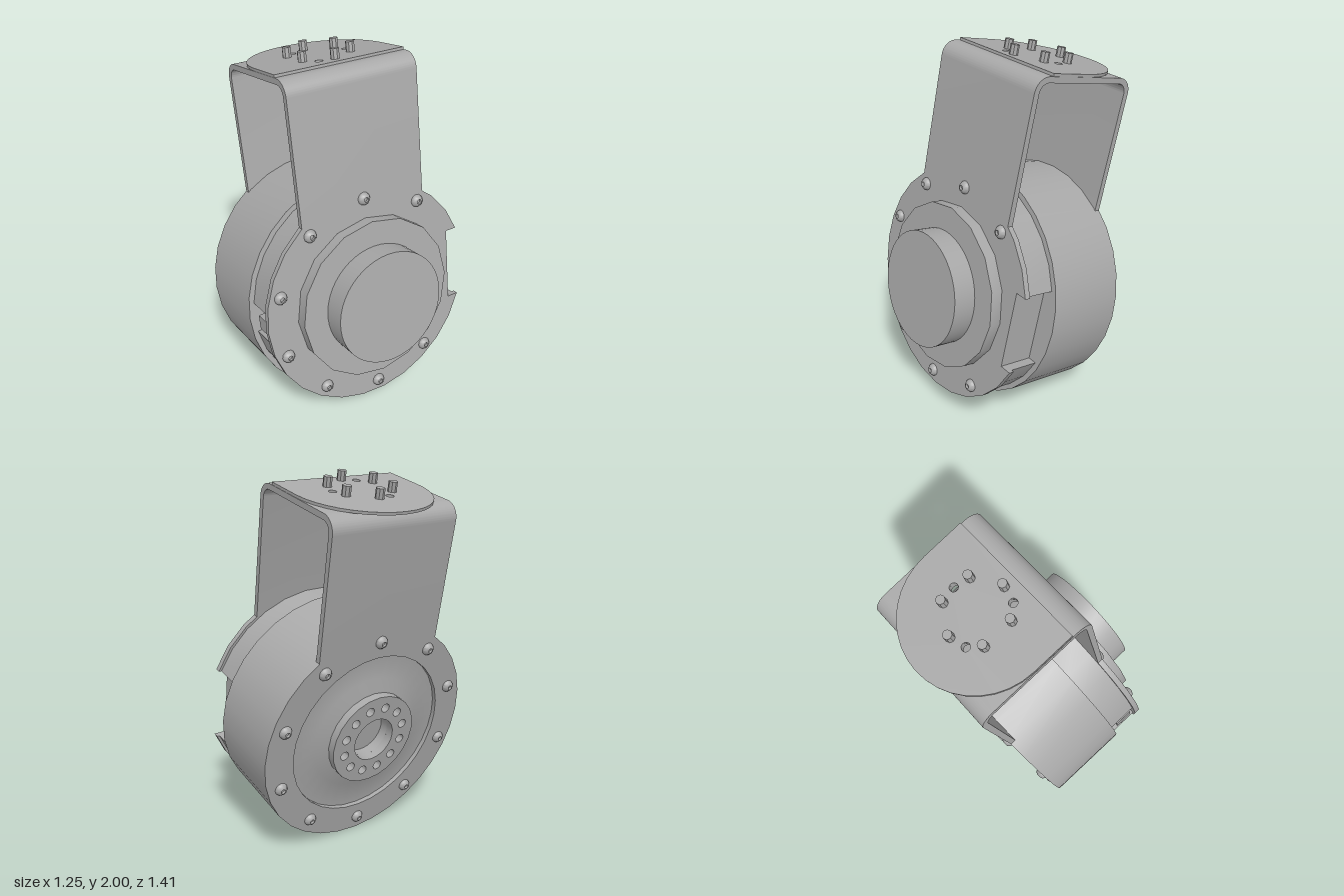
import * as THREE from 'three';
import { toCreasedNormals } from 'three/addons/utils/BufferGeometryUtils.js';

const FRONT = -0.02, REAR = -0.66, MID = (FRONT + REAR) / 2; // drive axis is local z
const HALF_W = 0.368, TOP = 1.235, THICK = 0.03;

export function createModel() {
  const grey = new THREE.MeshStandardMaterial({ color: 0xa8a8a8 });
  grey.name = 'plain grey';
  const model = new THREE.Group();
  model.name = 'actuatorWithBracket';

  const add = (name, geometry, parent = model) => {
    const mesh = new THREE.Mesh(toCreasedNormals(geometry, 0.6), grey);
    mesh.name = name;
    parent.add(mesh);
    return mesh;
  };
  const lathe = (pts, sides) =>
    new THREE.LatheGeometry(pts.map(p => new THREE.Vector2(...p)), sides).rotateX(Math.PI / 2);
  const extrude = (shape, depth, steps = 12) =>
    new THREE.ExtrudeGeometry(shape, { depth, bevelEnabled: false, curveSegments: steps });
  const circleHole = (x, y, r) => new THREE.Path().absarc(x, y, r, 0, Math.PI * 2, true);

  // Disc outline with rectangular notches in its +x and -x sides
  const notchedDisc = (r, rightHalf, rightFloor, leftHalf, leftFloor) => {
    const pts = [];
    const a0 = Math.asin(rightHalf / r);
    const a1 = Math.PI - Math.asin(leftHalf / r);
    const arc = (from, to) => {
      for (let i = 0; i <= 12; i++) {
        const a = from + (to - from) * i / 12;
        pts.push(new THREE.Vector2(r * Math.cos(a), r * Math.sin(a)));
      }
    };
    arc(a0, a1);
    if (leftHalf) pts.push(new THREE.Vector2(-leftFloor, leftHalf), new THREE.Vector2(-leftFloor, -leftHalf));
    arc(2 * Math.PI - a1, 2 * Math.PI - a0);
    pts.push(new THREE.Vector2(rightFloor, -rightHalf), new THREE.Vector2(rightFloor, rightHalf));
    return new THREE.Shape(pts);
  };

  // Drum with a shallow recess and hub seat at the rear
  add('drum', lathe([
    [0, -0.61], [0.125, -0.61], [0.125, -0.665], [0.27, -0.665], [0.33, -0.635], [0.47, -0.635],
    [0.47, REAR], [0.635, REAR], [0.635, -0.21], [0, -0.21]], 32));

  // Front housing: notched spacer behind a thin face plate
  const spacer = add('spacer', extrude(notchedDisc(0.607, 0.21, 0.52, 0.085, 0.52), 0.165));
  spacer.position.z = -0.21;
  const plate = add('facePlate', extrude(notchedDisc(0.622, 0.21, 0.52, 0, 0), 0.03));
  plate.position.z = -0.05;
  const socket = add('sideConnector', new THREE.BoxGeometry(0.08, 0.08, 0.1));
  socket.position.set(-0.56, -0.01, -0.12);

  // Stepped output boss
  add('frontRing', lathe([[0, FRONT], [0.45, FRONT], [0.45, 0.045], [0, 0.045]], 16));
  add('frontBoss', lathe([[0, 0.04], [0.312, 0.04], [0.312, 0.17], [0, 0.17]], 48));

  // Rear hub with a bore and a ring of twelve holes
  const hubShape = new THREE.Shape().absarc(0, 0, 0.26, 0, Math.PI * 2);
  hubShape.holes.push(circleHole(0, 0, 0.125));
  for (let i = 0; i < 12; i++) {
    const a = (i + 0.5) * Math.PI / 6;
    hubShape.holes.push(circleHole(0.19 * Math.cos(a), 0.19 * Math.sin(a), 0.025));
  }
  add('rearHub', extrude(hubShape, 0.05)).position.z = -0.71;

  // Button-head screws with a hexagonal socket
  const screwGeo = lathe([[0, 0.012], [0.013, 0.012], [0.013, 0.026], [0.024, 0.021],
    [0.033, 0.009], [0.036, -0.004]].reverse(), 12);
  for (let i = 0; i < 10; i++) {
    const a = i * Math.PI / 5;
    const x = 0.558 * Math.sin(a), y = 0.558 * Math.cos(a);
    if (i !== 2 && i !== 3) add('frontScrew', screwGeo).position.set(x, y, FRONT);
    const back = add('rearScrew', screwGeo);
    back.position.set(x, y, REAR);
    back.rotation.y = Math.PI;
  }

  // Yoke bracket, centred over the drum
  const bracket = new THREE.Group();
  bracket.name = 'bracket';
  bracket.position.z = MID;
  model.add(bracket);
  const half = (FRONT - REAR) / 2, bend = 0.08, inner = half - bend;
  const armShape = new THREE.Shape();
  armShape.moveTo(half, 0.48);
  armShape.lineTo(half, TOP - bend);
  armShape.absarc(inner, TOP - bend, bend, 0, Math.PI / 2, false);
  armShape.lineTo(inner, TOP - THICK);
  armShape.absarc(inner, TOP - bend, bend - THICK, Math.PI / 2, 0, true);
  armShape.lineTo(half - THICK, 0.48);
  const armGeo = extrude(armShape, HALF_W * 2).rotateY(-Math.PI / 2).translate(HALF_W, 0, 0);
  add('frontArm', armGeo, bracket);
  add('rearArm', armGeo, bracket).rotation.y = Math.PI;

  // Bracket top and rounded mounting cap, pierced by three small holes
  const topShape = new THREE.Shape([[-HALF_W, -inner], [HALF_W, -inner], [HALF_W, inner], [-HALF_W, inner]]
    .map(p => new THREE.Vector2(...p)));
  const capShape = new THREE.Shape();
  capShape.moveTo(-0.366, -0.22);
  capShape.lineTo(0.366, -0.22);
  capShape.absarc(0, 0, 0.366, 0, Math.PI, false);
  for (const deg of [-90, 30, 150]) {
    const a = deg * Math.PI / 180;
    for (const s of [topShape, capShape])
      s.holes.push(circleHole(-0.16 * Math.sin(a), -0.16 * Math.cos(a), 0.021));
  }
  add('bracketTop', extrude(topShape, THICK, 6).rotateX(-Math.PI / 2), bracket).position.y = TOP - THICK;
  add('mountingCap', extrude(capShape, 0.014, 9).rotateX(-Math.PI / 2), bracket).position.y = TOP;

  // Mounting screws: shanks above the cap, heads below the top
  for (let i = 0; i < 6; i++) {
    const a = i * Math.PI / 3;
    const x = 0.16 * Math.sin(a), z = 0.16 * Math.cos(a);
    add('mountingPin', new THREE.CylinderGeometry(0.023, 0.023, 0.065, 8), bracket).position.set(x, TOP + 0.033, z);
    const head = add('mountingScrewHead', screwGeo, bracket);
    head.position.set(x, TOP - THICK, z);
    head.rotation.x = Math.PI / 2;
  }

  // Tilt the whole assembly into its resting pose
  const up = new THREE.Vector3(-0.17, 0.978, -0.119).normalize();
  const side = new THREE.Vector3().crossVectors(up, new THREE.Vector3(0.86, 0.204, 0.466)).normalize();
  const axis = new THREE.Vector3().crossVectors(side, up);
  model.quaternion.setFromRotationMatrix(new THREE.Matrix4().makeBasis(side, up, axis));
  model.position.set(0.31, 0.76, 0.157);
  const root = new THREE.Group();
  root.name = 'tiltedActuator';
  root.add(model);
  return root;
}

Task details
When the line with "bracket.name = 'bracket';" is reached in the data above, begin copying, and stop after the line with "const axis = new"; copy each line exactly, both ends included.

Written response
  bracket.name = 'bracket';
  bracket.position.z = MID;
  model.add(bracket);
  const half = (FRONT - REAR) / 2, bend = 0.08, inner = half - bend;
  const armShape = new THREE.Shape();
  armShape.moveTo(half, 0.48);
  armShape.lineTo(half, TOP - bend);
  armShape.absarc(inner, TOP - bend, bend, 0, Math.PI / 2, false);
  armShape.lineTo(inner, TOP - THICK);
  armShape.absarc(inner, TOP - bend, bend - THICK, Math.PI / 2, 0, true);
  armShape.lineTo(half - THICK, 0.48);
  const armGeo = extrude(armShape, HALF_W * 2).rotateY(-Math.PI / 2).translate(HALF_W, 0, 0);
  add('frontArm', armGeo, bracket);
  add('rearArm', armGeo, bracket).rotation.y = Math.PI;

  // Bracket top and rounded mounting cap, pierced by three small holes
  const topShape = new THREE.Shape([[-HALF_W, -inner], [HALF_W, -inner], [HALF_W, inner], [-HALF_W, inner]]
    .map(p => new THREE.Vector2(...p)));
  const capShape = new THREE.Shape();
  capShape.moveTo(-0.366, -0.22);
  capShape.lineTo(0.366, -0.22);
  capShape.absarc(0, 0, 0.366, 0, Math.PI, false);
  for (const deg of [-90, 30, 150]) {
    const a = deg * Math.PI / 180;
    for (const s of [topShape, capShape])
      s.holes.push(circleHole(-0.16 * Math.sin(a), -0.16 * Math.cos(a), 0.021));
  }
  add('bracketTop', extrude(topShape, THICK, 6).rotateX(-Math.PI / 2), bracket).position.y = TOP - THICK;
  add('mountingCap', extrude(capShape, 0.014, 9).rotateX(-Math.PI / 2), bracket).position.y = TOP;

  // Mounting screws: shanks above the cap, heads below the top
  for (let i = 0; i < 6; i++) {
    const a = i * Math.PI / 3;
    const x = 0.16 * Math.sin(a), z = 0.16 * Math.cos(a);
    add('mountingPin', new THREE.CylinderGeometry(0.023, 0.023, 0.065, 8), bracket).position.set(x, TOP + 0.033, z);
    const head = add('mountingScrewHead', screwGeo, bracket);
    head.position.set(x, TOP - THICK, z);
    head.rotation.x = Math.PI / 2;
  }

  // Tilt the whole assembly into its resting pose
  const up = new THREE.Vector3(-0.17, 0.978, -0.119).normalize();
  const side = new THREE.Vector3().crossVectors(up, new THREE.Vector3(0.86, 0.204, 0.466)).normalize();
  const axis = new THREE.Vector3().crossVectors(side, up);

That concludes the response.